ABOUTGigi Sohn (@gigibsohn) is a distinguished fellow at the Georgetown Law Institute for Technology Law & Policy and a Benton Institute senior fellow and public advocate.The Federal Communications Commission sets Lifeline’s policies, including rules about who is eligible to receive the subsidy, its amount, and which companies can provide the service. Americans whose income is below a certain level or who receive government assistance—such as Medicaid, the Supplemental Nutrition Assistance Program, or SNAP, and Supplemental Security Income, or SSI—are eligible.During this crisis, President Donald Trump’s FCC could make an enormous dent in the digital divide if it expanded Lifeline, even if just on a temporary basis. The FCC could increase the subsidy so that it can be used to pay for robust fixed internet access. It could also make Lifeline available to a broader subset of Americans, specifically the tens of millions who have just filed for unemployment benefits. But that’s unlikely to be a priority for this FCC and its chairman, Ajit Pai, who has spent nearly his entire tenure trying to destroy the program.

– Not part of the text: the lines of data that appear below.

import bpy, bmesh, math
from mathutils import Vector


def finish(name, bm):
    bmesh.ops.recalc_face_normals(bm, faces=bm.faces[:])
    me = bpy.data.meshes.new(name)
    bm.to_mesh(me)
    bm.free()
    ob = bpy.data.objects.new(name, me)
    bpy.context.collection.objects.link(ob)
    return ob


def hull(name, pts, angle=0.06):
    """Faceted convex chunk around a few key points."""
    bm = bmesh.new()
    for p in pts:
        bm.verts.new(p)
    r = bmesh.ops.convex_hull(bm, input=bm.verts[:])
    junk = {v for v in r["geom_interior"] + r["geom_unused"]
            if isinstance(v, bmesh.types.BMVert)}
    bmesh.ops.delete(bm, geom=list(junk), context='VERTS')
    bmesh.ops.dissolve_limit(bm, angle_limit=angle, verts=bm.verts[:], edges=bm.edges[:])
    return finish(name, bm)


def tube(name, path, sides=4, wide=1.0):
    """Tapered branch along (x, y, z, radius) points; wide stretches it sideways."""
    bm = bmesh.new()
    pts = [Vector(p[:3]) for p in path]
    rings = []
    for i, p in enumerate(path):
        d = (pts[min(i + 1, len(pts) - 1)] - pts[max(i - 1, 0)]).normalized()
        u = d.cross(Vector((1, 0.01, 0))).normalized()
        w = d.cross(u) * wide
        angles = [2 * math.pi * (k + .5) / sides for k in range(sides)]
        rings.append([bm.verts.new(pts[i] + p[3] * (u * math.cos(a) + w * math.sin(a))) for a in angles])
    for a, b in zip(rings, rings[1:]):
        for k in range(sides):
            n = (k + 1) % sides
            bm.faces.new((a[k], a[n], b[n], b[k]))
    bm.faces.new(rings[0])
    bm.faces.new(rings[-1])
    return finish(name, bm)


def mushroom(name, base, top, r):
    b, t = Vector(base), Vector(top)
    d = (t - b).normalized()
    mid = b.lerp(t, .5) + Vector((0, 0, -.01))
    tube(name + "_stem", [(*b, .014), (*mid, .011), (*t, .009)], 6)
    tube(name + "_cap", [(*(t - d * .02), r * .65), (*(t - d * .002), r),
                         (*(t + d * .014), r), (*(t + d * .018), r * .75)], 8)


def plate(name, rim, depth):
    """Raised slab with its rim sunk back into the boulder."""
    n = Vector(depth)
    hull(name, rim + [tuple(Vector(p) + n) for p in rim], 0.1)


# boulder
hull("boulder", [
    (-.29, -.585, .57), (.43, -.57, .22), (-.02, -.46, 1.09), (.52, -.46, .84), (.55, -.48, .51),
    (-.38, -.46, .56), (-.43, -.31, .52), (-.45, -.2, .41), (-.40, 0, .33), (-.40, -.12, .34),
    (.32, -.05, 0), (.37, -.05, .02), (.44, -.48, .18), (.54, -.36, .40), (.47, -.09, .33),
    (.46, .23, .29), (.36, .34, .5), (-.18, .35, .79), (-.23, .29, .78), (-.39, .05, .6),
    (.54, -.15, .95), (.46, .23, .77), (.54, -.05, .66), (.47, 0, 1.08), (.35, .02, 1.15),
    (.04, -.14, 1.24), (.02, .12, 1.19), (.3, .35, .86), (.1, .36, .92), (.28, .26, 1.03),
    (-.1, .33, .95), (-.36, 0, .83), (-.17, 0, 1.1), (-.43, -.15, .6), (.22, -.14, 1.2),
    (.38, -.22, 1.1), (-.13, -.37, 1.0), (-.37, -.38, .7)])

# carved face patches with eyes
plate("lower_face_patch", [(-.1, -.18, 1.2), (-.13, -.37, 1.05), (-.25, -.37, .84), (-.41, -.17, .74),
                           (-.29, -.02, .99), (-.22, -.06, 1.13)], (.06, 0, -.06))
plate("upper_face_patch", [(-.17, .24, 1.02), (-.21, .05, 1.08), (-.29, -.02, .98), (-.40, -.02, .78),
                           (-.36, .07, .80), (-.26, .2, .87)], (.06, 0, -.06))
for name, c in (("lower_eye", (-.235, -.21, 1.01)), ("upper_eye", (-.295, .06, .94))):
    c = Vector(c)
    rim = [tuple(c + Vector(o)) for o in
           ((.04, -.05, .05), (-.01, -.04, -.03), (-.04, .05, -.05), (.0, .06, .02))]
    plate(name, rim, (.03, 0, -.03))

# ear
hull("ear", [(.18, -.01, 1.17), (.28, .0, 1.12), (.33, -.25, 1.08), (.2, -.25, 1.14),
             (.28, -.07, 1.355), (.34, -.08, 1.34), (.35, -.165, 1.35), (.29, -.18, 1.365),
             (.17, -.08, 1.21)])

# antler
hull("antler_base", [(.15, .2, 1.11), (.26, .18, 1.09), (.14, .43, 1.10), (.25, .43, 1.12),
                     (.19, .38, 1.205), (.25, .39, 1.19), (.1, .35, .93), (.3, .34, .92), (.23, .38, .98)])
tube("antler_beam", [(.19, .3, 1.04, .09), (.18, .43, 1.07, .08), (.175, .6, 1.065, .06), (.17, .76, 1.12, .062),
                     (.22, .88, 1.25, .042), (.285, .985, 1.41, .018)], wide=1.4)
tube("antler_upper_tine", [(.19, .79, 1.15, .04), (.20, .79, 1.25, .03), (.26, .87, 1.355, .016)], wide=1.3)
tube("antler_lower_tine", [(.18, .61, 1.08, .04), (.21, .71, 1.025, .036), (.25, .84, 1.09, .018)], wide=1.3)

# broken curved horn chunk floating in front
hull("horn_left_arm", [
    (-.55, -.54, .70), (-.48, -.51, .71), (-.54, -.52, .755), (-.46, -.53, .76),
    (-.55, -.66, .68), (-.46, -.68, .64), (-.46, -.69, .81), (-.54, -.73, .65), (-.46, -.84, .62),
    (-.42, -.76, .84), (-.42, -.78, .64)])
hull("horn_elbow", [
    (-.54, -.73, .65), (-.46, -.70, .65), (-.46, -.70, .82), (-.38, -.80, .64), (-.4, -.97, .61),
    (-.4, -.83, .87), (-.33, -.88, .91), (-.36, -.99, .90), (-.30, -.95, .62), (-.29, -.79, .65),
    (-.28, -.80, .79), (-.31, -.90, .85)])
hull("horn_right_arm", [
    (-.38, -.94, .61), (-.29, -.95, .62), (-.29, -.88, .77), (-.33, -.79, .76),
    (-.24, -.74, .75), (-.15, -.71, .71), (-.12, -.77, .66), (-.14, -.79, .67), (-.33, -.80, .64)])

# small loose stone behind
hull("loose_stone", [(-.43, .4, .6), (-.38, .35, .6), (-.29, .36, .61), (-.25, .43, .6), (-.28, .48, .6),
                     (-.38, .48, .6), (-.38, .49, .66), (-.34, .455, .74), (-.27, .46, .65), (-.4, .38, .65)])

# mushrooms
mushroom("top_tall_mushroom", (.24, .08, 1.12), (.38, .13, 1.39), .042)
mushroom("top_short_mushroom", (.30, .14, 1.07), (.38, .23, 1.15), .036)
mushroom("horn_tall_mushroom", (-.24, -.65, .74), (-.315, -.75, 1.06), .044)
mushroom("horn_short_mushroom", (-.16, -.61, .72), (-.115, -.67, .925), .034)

Sadly, his campaign has largely succeeded. During Pai’s tenure, the number of Lifeline recipients has decreased by 40 percent and the program’s budget has shrunk accordingly. Less than 20 percent of Americans who are eligible for Lifeline take advantage of it. While Pai cloaks his so-called Lifeline “reforms” as efforts to root out “waste, fraud, and abuse,” the majority of his actions have little to do with maintaining the integrity of the program and more to do with harming its recipients.Days after Pai took office, for example, he reversed an Obama FCC decision to allow nine new Lifeline providers into the program. He followed this by eliminating a designation that would allow new broadband providers into the program more quickly. Both would have introduced more competition into the program and lowered prices for Lifeline service.Pai and his Republican colleagues then proposed to prohibit companies that resell mobile wireless service from participating in Lifeline. Resellers don’t own infrastructure and instead lease capacity from companies like Verizon and T-Mobile. Given that 70 percent of Lifeline providers are resellers, this would have gutted the program. Thankfully, a federal court in a related case rejected the FCC’s rationale for prohibiting resellers from obtaining an additional tribal Lifeline subsidy, ensuring that the commission could not similarly prohibit resellers from the entire program.
Unable to deal Lifeline a death blow, Pai has since tried to kill it by a thousand cuts. Most critically, he has interfered with the implementation of the National Eligibility Verifier, a system that was created to prevent the very waste, fraud, and abuse the chairman claims to want to root out. Established by the Obama FCC, this verifier is intended to allow a Lifeline provider to quickly determine a person’s eligibility by searching the databases of the government assistance programs. But in a rush to say that the verifier had launched, Pai forced states to connect to the system before they were ready. As a result, a majority of states still have not connected their databases for SNAP, SSI, and other qualified government assistance programs to the verifier. This means that qualified Lifeline recipients are being mistakenly rejected from Lifeline. Given that more than 33 percent of Lifeline recipients qualify under the SNAP program, it follows that large numbers of eligible Americans are being denied benefits.
Moreover, the majority of those gaining access to such high-speed connections, approximately 5.6 million, live in rural America, where broadband deployment has traditionally lagged." Pai's press release also says that private Internet providers have "responded to FCC reforms by deploying fiber to 5.9 million new homes in 2018, the largest number ever recorded." However, much of that may have come from a multi-year fiber deployment that AT&T began during the Obama administration.